Biofuels can still fulfill that role. But to be honest, car makers have done absolutely everything they can to intentionally sabotage Biofuels. They use the wrong engines, they don’t do any optimization for biofuels, they don’t promote them, they blame biofuels for problems they don’t cause, etc.

So when a consortium of car and oil companies start suggesting biofuels instead of EV’s, what they are really doing is trying to kill doing anything at all. Because as soon as they succeed in stopping pro-EV legislation, they will turn around and bash biofuels, and undermine biofuels too.

So we shouldn’t fall for their trick of turning EV proponents against Biofuel proponents. Each alternative fuel has their own role in getting off of petroleum based fuels, and neither can solve all problems immediately today.

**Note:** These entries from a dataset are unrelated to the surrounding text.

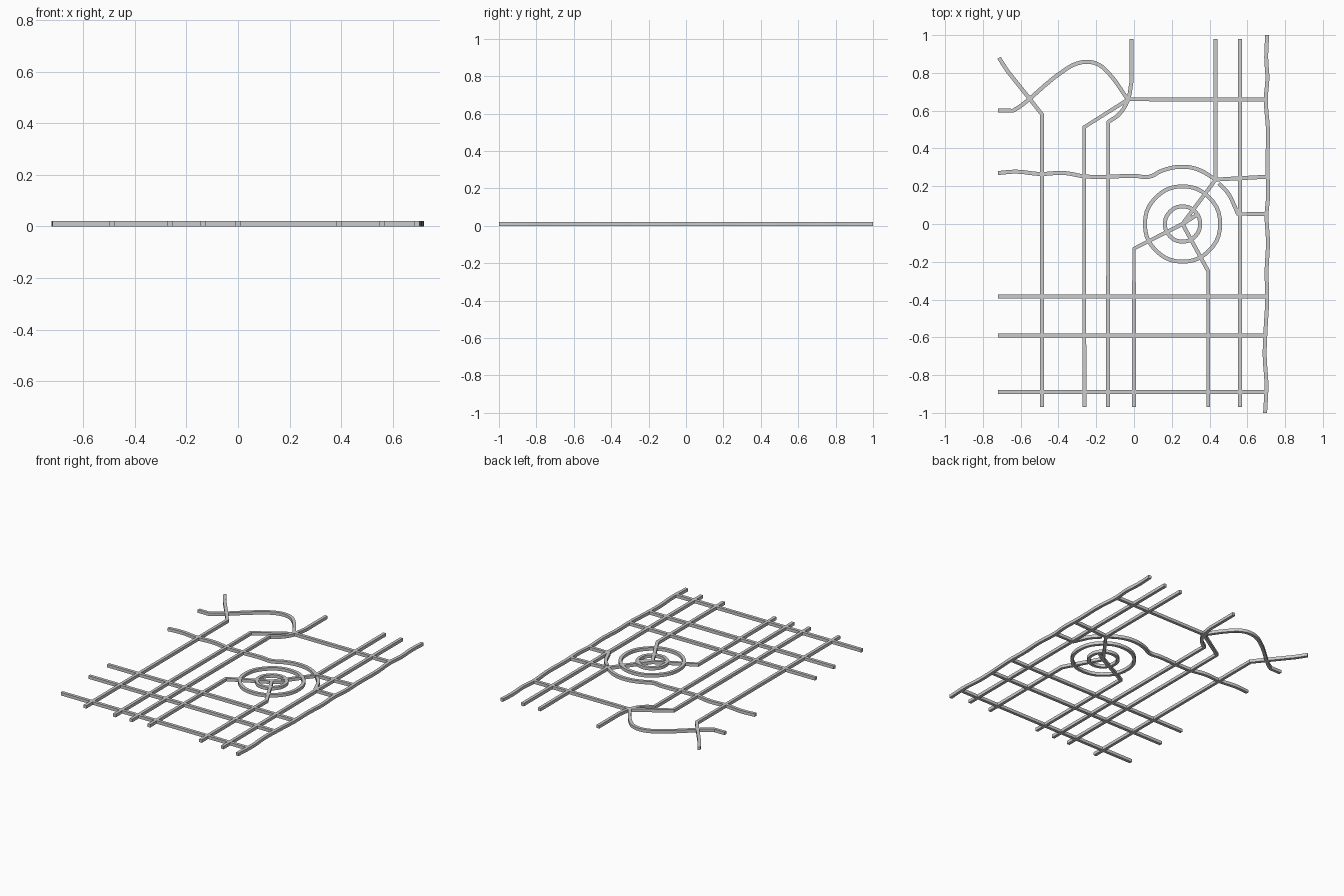
import bpy
import math

cube = bpy.data.objects.get("Cube")
if cube:
    bpy.data.objects.remove(cube, do_unlink=True)

R = 0.0105           # half the bar width; every bar rests on the ground
HUB = (0.257, 0.0)   # centre of the rings
LEFT, RIGHT, FRONT, BACK = -0.72, 0.70, -0.97, 0.98


def bar(name, points, smooth=(), closed=False):
    """Square bar through points; indices in smooth get rounded handles."""
    curve = bpy.data.curves.new(name, 'CURVE')
    curve.dimensions = '3D'
    curve.twist_mode = 'Z_UP'
    curve.bevel_depth = R * math.sqrt(2)
    curve.bevel_resolution = 0
    curve.use_fill_caps = True
    curve.resolution_u = 5 if smooth else 1
    spline = curve.splines.new('BEZIER')
    spline.bezier_points.add(len(points) - 1)
    spline.use_cyclic_u = closed
    for i, (bp, (x, y)) in enumerate(zip(spline.bezier_points, points)):
        bp.co = (x, y, R)
        bp.tilt = math.pi / 4      # turns the four-sided section flat side up
        kind = 'AUTO' if i in smooth else 'VECTOR'
        bp.handle_left_type = bp.handle_right_type = kind
    ob = bpy.data.objects.new(name, curve)
    bpy.context.collection.objects.link(ob)
    bpy.ops.object.select_all(action='DESELECT')
    ob.select_set(True)
    bpy.context.view_layer.objects.active = ob
    bpy.ops.object.convert(target='MESH')
    bpy.ops.object.shade_smooth_by_angle(angle=math.radians(30))


# Straight cross streets
for name, y in (("front", -0.89), ("middle", -0.59), ("inner", -0.385)):
    bar(name + "_cross_street", [(LEFT, y), (RIGHT, y)])

# Long streets running front to back
bar("east_avenue", [(0.56, FRONT), (0.56, BACK)])
bar("west_avenue", [(-0.487, FRONT), (-0.487, 0.58), (-0.55, 0.66),
                    (-0.67, 0.81), (-0.715, 0.88)])
bar("bent_avenue", [(-0.263, FRONT), (-0.263, 0.513), (-0.03, 0.66),
                    (RIGHT, 0.66)])
bar("curved_avenue", [(-0.137, FRONT), (-0.137, 0.54), (-0.08, 0.58),
                      (-0.033, 0.655), (-0.014, 0.75), (-0.014, BACK)],
    smooth=(2, 3))

# Streets meeting at the hub
bar("hub_street_west", [(0.0, FRONT), (0.0, -0.13), HUB, (0.335, 0.05)])
bar("hub_street_east", [(0.393, FRONT), (0.393, -0.25), HUB])
bar("hub_street_back", [(0.432, BACK), (0.432, 0.235), HUB])

# Rings around the hub
for name, radius in (("inner_ring", 0.093), ("outer_ring", 0.199)):
    angles = [math.tau * i / 8 for i in range(8)]
    bar(name, [(HUB[0] + radius * math.cos(a), HUB[1] + radius * math.sin(a))
               for a in angles], smooth=range(8), closed=True)

# Arched road at the back left
bar("arched_road", [(LEFT, 0.6), (-0.64, 0.6), (-0.6, 0.625), (-0.36, 0.82),
                    (-0.3, 0.85), (-0.24, 0.858), (-0.19, 0.845),
                    (-0.14, 0.805), (-0.03, 0.655)], smooth=range(2, 8))

# Winding road passing behind the rings
bar("winding_road", [(LEFT, 0.27), (-0.62, 0.277), (-0.5, 0.265),
                     (-0.37, 0.27), (-0.26, 0.252), (-0.15, 0.25),
                     (0.0, 0.255), (0.08, 0.25), (0.15, 0.283),
                     (0.25, 0.303), (0.34, 0.288), (0.432, 0.235),
                     (0.55, 0.242), (RIGHT, 0.25)], smooth=range(1, 11))

# Short link curving to the east edge
bar("link_road", [(0.45, 0.215), (0.5, 0.16), (0.53, 0.1), (0.55, 0.053),
                  (0.705, 0.053)], smooth=(1, 2))

# Wavy edge road on the east side
bar("edge_road", [(0.705, 1.0), (0.7, 0.88), (0.706, 0.77), (0.698, 0.66),
                  (0.709, 0.5), (0.706, 0.3), (0.71, 0.15), (0.702, 0.05),
                  (0.709, -0.1), (0.702, -0.25), (0.705, -0.4),
                  (0.697, -0.55), (0.692, -0.7), (0.701, -0.85),
                  (0.694, -1.0)], smooth=range(1, 14))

I’m sure this was commissioned way, way before VW’s Dieselgate (maybe even this “EU Auto Fuel Coalition” is even acting independently, after it was setup by the funders)…
Someone in VW PR is probably getting in a lot of hot water as we speak, for not suppressing the report.
I urge folks to write VW at:
and complain.

Thankful for this insightful study. Just emailed Tesla to get my Model 3 deposit back. Sending a note to Shell to thank them for saving me from making a huge mistake. May even get one of their 18.99% APR gas credit cards as a token of my appreciation for bringing these matters to light. And I’m definitely now thinking about organizing a class action lawsuit against Nissan for tricking me into leasing a Leaf that can only serve my daily driving needs, while failing miserably at hypothetical trips that I might make outside it’s range.


Toyota and BMW hurt their brand image by sponsoring this oil company PR stuff. I probably will never forget it when choosing a car.

Volkswagen doesn’t have much brand image left to hurt.

A few points…
We should ensure that all hybrids from here on can burn E85 or higher… All flex… then that all regular unleaded grade low octane fuel sold is E85 or better… Supreme will be the only way to get non alcohol fuel. Then extend and continue to 500000 units all incentives for hybrids and electrics based on battery size. Higher incentives for bigger batteries with bonus money for poorer folks.
Let’s just simplify and convert the population ASAP.